Dataset entries
━━━━━━
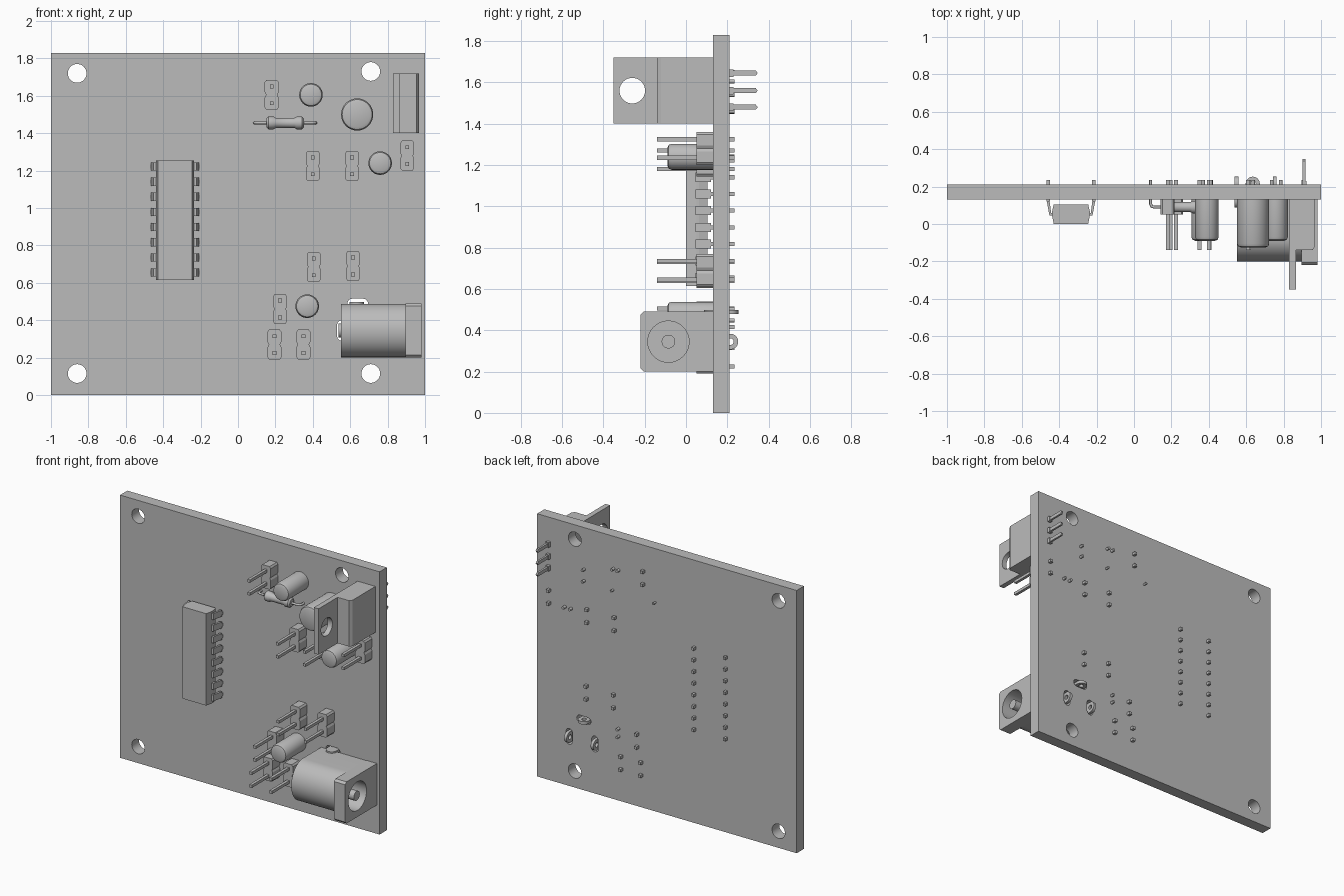
import bpy, bmesh
from math import pi, sin, cos, radians
from mathutils import Vector

cube = bpy.data.objects.get("Cube")
if cube:
    bpy.data.objects.remove(cube)

grey = bpy.data.materials.new("plain_grey")
grey.use_nodes = True
grey.diffuse_color = (0.5, 0.5, 0.5, 1)
grey.node_tree.nodes["Principled BSDF"].inputs["Base Color"].default_value = (0.5, 0.5, 0.5, 1)

FRONT, BACK = 0.13, 0.21      # board faces in y
TIP = 0.235                   # ends of the soldered leads


def place(axis, u, v, t):
    """Profile coordinates (u, v) and distance t along the axis."""
    return Vector({"X": (t, u, v), "Y": (u, t, v), "Z": (u, v, t)}[axis])


def prism(bm, pts, axis, a, b):
    face = bm.faces.new([bm.verts.new(place(axis, u, v, a)) for u, v in pts])
    new = bmesh.ops.extrude_face_region(bm, geom=[face])["geom"]
    verts = [g for g in new if isinstance(g, bmesh.types.BMVert)]
    bmesh.ops.translate(bm, verts=verts, vec=place(axis, 0, 0, b - a))


def rect(u0, u1, v0, v1):
    return [(u0, v0), (u1, v0), (u1, v1), (u0, v1)]


def circle(u, v, r, n=32):
    return [(u + r * cos(2 * pi * i / n), v + r * sin(2 * pi * i / n)) for i in range(n)]


def slot(u, v, r, half, n=12):
    """Capsule outline, long in v."""
    ends = [(half, 0), (-half, pi)]
    return [(u + r * cos(s + pi * i / n), v + h + r * sin(s + pi * i / n))
            for h, s in ends for i in range(n + 1)]


def box(bm, x0, x1, y0, y1, z0, z1):
    prism(bm, rect(x0, x1, y0, y1), "Z", z0, z1)


def lathe(bm, profile, axis, u, v, steps=32):
    """Spin (radius, distance) points round an axis through (u, v)."""
    verts = [bm.verts.new(place(axis, u + r, v, t)) for r, t in profile]
    edges = [bm.edges.new(pair) for pair in zip(verts, verts[1:])]
    bmesh.ops.spin(bm, geom=verts + edges, cent=place(axis, u, v, 0),
                   axis=place(axis, 0, 0, 1), angle=2 * pi, steps=steps)
    bmesh.ops.remove_doubles(bm, verts=bm.verts, dist=1e-5)


def finish(name, bm, smooth=True):
    bmesh.ops.recalc_face_normals(bm, faces=bm.faces)
    mesh = bpy.data.meshes.new(name)
    bm.to_mesh(mesh)
    bm.free()
    mesh.materials.append(grey)
    if smooth:
        mesh.shade_smooth()
        mesh.set_sharp_from_angle(angle=radians(35))
    ob = bpy.data.objects.new(name, mesh)
    bpy.context.collection.objects.link(ob)
    return ob


def cut(ob, *holes):
    """Cut prisms (outline, axis, start, end) out of an object."""
    bm = bmesh.new()
    for hole in holes:
        prism(bm, *hole)
    cutter = finish("cutter", bm)
    cutter.hide_render = True
    mod = ob.modifiers.new("cut", "BOOLEAN")
    mod.operation, mod.solver, mod.object = "DIFFERENCE", "EXACT", cutter
    graph = bpy.context.evaluated_depsgraph_get()
    mesh = bpy.data.meshes.new_from_object(ob.evaluated_get(graph))
    ob.modifiers.clear()
    ob.data = mesh
    mesh.set_sharp_from_angle(angle=radians(35))
    bpy.data.objects.remove(cutter)


# Circuit board with corner holes and slots for the jack lugs
bm = bmesh.new()
box(bm, -1, 1, FRONT, BACK, 0, 1.83)
board = finish("circuit_board", bm)
holes = [circle(x, z, 0.05) for x, z in [(-0.86, 1.72), (0.71, 1.73), (-0.86, 0.115), (0.71, 0.115)]]
holes += [slot(x, 0.345, 0.025, 0.03) for x in (0.555, 0.753)]
holes += [[(0.64 + v, 0.49 + u) for u, v in reversed(slot(0, 0, 0.025, 0.03))]]
cut(board, *[(h, "Y", 0, 0.4) for h in holes])

# Two-pin headers
HEADERS = [(0.18, 1.605), (0.4, 1.225), (0.61, 1.225), (0.905, 1.28), (0.405, 0.685),
           (0.615, 0.69), (0.225, 0.46), (0.195, 0.27), (0.35, 0.27)]
half = [(0.028, -0.08), (0.037, -0.068), (0.037, -0.014), (0.03, 0), (0.037, 0.014),
        (0.037, 0.068), (0.028, 0.08)]
outline = half + [(-u, -v) for u, v in half]
for x, z in HEADERS:
    bm = bmesh.new()
    prism(bm, [(x + u, z + v) for u, v in outline], "Y", 0.05, FRONT)
    for dz in (-0.045, 0.045):
        box(bm, x - 0.01, x + 0.01, -0.14, TIP, z + dz - 0.01, z + dz + 0.01)
    finish("pin_header", bm, False)


# Cylindrical capacitors with two leads each
def capacitor(name, x, z, r, top, dx, dz):
    bm = bmesh.new()
    lathe(bm, [(0, FRONT), (r, FRONT), (r, top + 0.02), (r - 0.006, top + 0.006),
               (r - 0.02, top), (0, top)], "Y", x, z)
    for s in (-1, 1):
        prism(bm, circle(x + s * dx, z + s * dz, 0.01, 12), "Y", FRONT - 0.01, TIP)
    finish(name, bm)


capacitor("small_capacitor", 0.39, 1.605, 0.063, -0.09, 0.02, 0)
capacitor("small_capacitor", 0.76, 1.24, 0.063, -0.09, 0.024, 0)
capacitor("small_capacitor", 0.37, 0.475, 0.063, -0.09, 0, 0.027)
capacitor("large_capacitor", 0.637, 1.5, 0.086, -0.125, 0, 0.04)

# Resistor with bent leads
RX, RY, RZ = 0.252, 0.09, 1.455
bm = bmesh.new()
side = [(0, 0.1), (0.024, 0.1), (0.034, 0.09), (0.034, 0.062), (0.027, 0.05)]
profile = [(r, RX - t) for r, t in side] + [(r, RX + t) for r, t in reversed(side)]
lathe(bm, profile, "X", RY, RZ, 24)
finish("resistor_body", bm)
for s in (-1, 1):
    curve = bpy.data.curves.new("resistor_lead", "CURVE")
    curve.dimensions, curve.bevel_depth, curve.bevel_resolution = "3D", 0.008, 2
    curve.use_fill_caps = True
    path = curve.splines.new("POLY")
    route = [(0.09, RY), (0.145, RY), (0.158, RY + 0.005), (0.163, RY + 0.018), (0.163, TIP)]
    path.points.add(len(route) - 1)
    for point, (dx, y) in zip(path.points, route):
        point.co = (RX + s * dx, y, RZ, 1)
    temp = bpy.data.objects.new("temp", curve)
    mesh = bpy.data.meshes.new_from_object(temp)
    bpy.data.objects.remove(temp)
    mesh.materials.clear()
    mesh.materials.append(grey)
    bpy.context.collection.objects.link(bpy.data.objects.new("resistor_lead", mesh))

# Dual in-line chip with eight legs on each side
CX = -0.337
bm = bmesh.new()
right = [(0.092, 0), (0.102, 0.05), (0.102, 0.062), (0.092, 0.105)]
chip = [(CX + u, v) for u, v in right] + [(CX - u, v) for u, v in reversed(right)]
prism(bm, chip, "Z", 0.615, 1.255)
finish("chip_body", bm, False)
bm = bmesh.new()
shoulder = [(0.09, 0.045), (0.115, 0.045), (0.129, 0.12), (0.114, 0.12), (0.106, 0.06), (0.09, 0.06)]
for i in range(8):
    z = 0.655 + i * 0.081
    for s in (-1, 1):
        prism(bm, [(CX + s * u, v) for u, v in shoulder], "Z", z - 0.022, z + 0.022)
        prism(bm, [(CX + s * u, v) for u, v in rect(0.113, 0.13, 0.12, TIP)], "Z", z - 0.01, z + 0.01)
finish("chip_legs", bm, False)

# Voltage regulator: body, drilled tab and three leads
bm = bmesh.new()
prism(bm, [(0.865, -0.14), (0.955, -0.14), (0.968, -0.12), (0.968, FRONT), (0.865, FRONT)], "Z", 1.4, 1.72)
finish("regulator_body", bm, False)
bm = bmesh.new()
box(bm, 0.83, 0.866, -0.35, FRONT, 1.4, 1.72)
tab = finish("regulator_tab", bm)
cut(tab, (circle(-0.26, 1.56, 0.062), "X", 0.7, 1))
bm = bmesh.new()
for z in (1.48, 1.56, 1.645):
    box(bm, 0.897, 0.921, FRONT - 0.02, 0.23, z - 0.018, z + 0.018)
    prism(bm, [(0.22, z - 0.012), (0.338, z - 0.012), (0.347, z), (0.338, z + 0.012), (0.22, z + 0.012)],
          "X", 0.902, 0.916)
finish("regulator_leads", bm, False)

# Power jack: arched barrel, square front plate, bore with centre pin
JY, JZ, R = -0.07, 0.345, 0.13
bm = bmesh.new()
arch = [(JY - R * sin(pi * i / 24), JZ + R * 1.1 * cos(pi * i / 24)) for i in range(25)]
prism(bm, [(FRONT, JZ + R * 1.1)] + arch + [(FRONT, JZ - R * 1.1)], "X", 0.55, 0.9)
barrel = finish("jack_barrel", bm)
bm = bmesh.new()
prism(bm, [(FRONT, 0.2), (-0.205, 0.2), (-0.22, 0.215), (-0.22, 0.475), (-0.205, 0.49), (FRONT, 0.49)],
      "X", 0.895, 0.98)
plate = finish("jack_front_plate", bm)
bore = (circle(-0.085, JZ, 0.1), "X", 0.65, 1.1)
cut(barrel, bore)
cut(plate, bore)
bm = bmesh.new()
prism(bm, circle(-0.085, JZ, 0.033, 24), "X", 0.64, 0.975)
finish("jack_centre_pin", bm)

# Jack lugs with eyelets through the slots
eyelet = [(0.17 + v, u) for u, v in slot(0, 0, 0.038, 0.045)]
for x in (0.548, 0.753):
    bm = bmesh.new()
    prism(bm, [(y, JZ + u) for y, u in eyelet], "X", x - 0.01, x + 0.01)
    cut(finish("jack_lug", bm), (circle(0.215, JZ, 0.016, 16), "X", x - 0.1, x + 0.1))
bm = bmesh.new()
prism(bm, [(0.635 + u, y) for y, u in eyelet], "Z", 0.478, 0.498)
cut(finish("jack_lug", bm), (circle(0.635, 0.215, 0.016, 16), "Z", 0.4, 0.6))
━━━━━━
● Problem to solve
Provide the lines again, unchanged, from where the data above begins through the line containing "ends = [(half, 0), (-half, pi)]", both ends included, omitting pictures and adding nothing.

● Output
import bpy, bmesh
from math import pi, sin, cos, radians
from mathutils import Vector

cube = bpy.data.objects.get("Cube")
if cube:
    bpy.data.objects.remove(cube)

grey = bpy.data.materials.new("plain_grey")
grey.use_nodes = True
grey.diffuse_color = (0.5, 0.5, 0.5, 1)
grey.node_tree.nodes["Principled BSDF"].inputs["Base Color"].default_value = (0.5, 0.5, 0.5, 1)

FRONT, BACK = 0.13, 0.21      # board faces in y
TIP = 0.235                   # ends of the soldered leads


def place(axis, u, v, t):
    """Profile coordinates (u, v) and distance t along the axis."""
    return Vector({"X": (t, u, v), "Y": (u, t, v), "Z": (u, v, t)}[axis])


def prism(bm, pts, axis, a, b):
    face = bm.faces.new([bm.verts.new(place(axis, u, v, a)) for u, v in pts])
    new = bmesh.ops.extrude_face_region(bm, geom=[face])["geom"]
    verts = [g for g in new if isinstance(g, bmesh.types.BMVert)]
    bmesh.ops.translate(bm, verts=verts, vec=place(axis, 0, 0, b - a))


def rect(u0, u1, v0, v1):
    return [(u0, v0), (u1, v0), (u1, v1), (u0, v1)]


def circle(u, v, r, n=32):
    return [(u + r * cos(2 * pi * i / n), v + r * sin(2 * pi * i / n)) for i in range(n)]


def slot(u, v, r, half, n=12):
    """Capsule outline, long in v."""
    ends = [(half, 0), (-half, pi)]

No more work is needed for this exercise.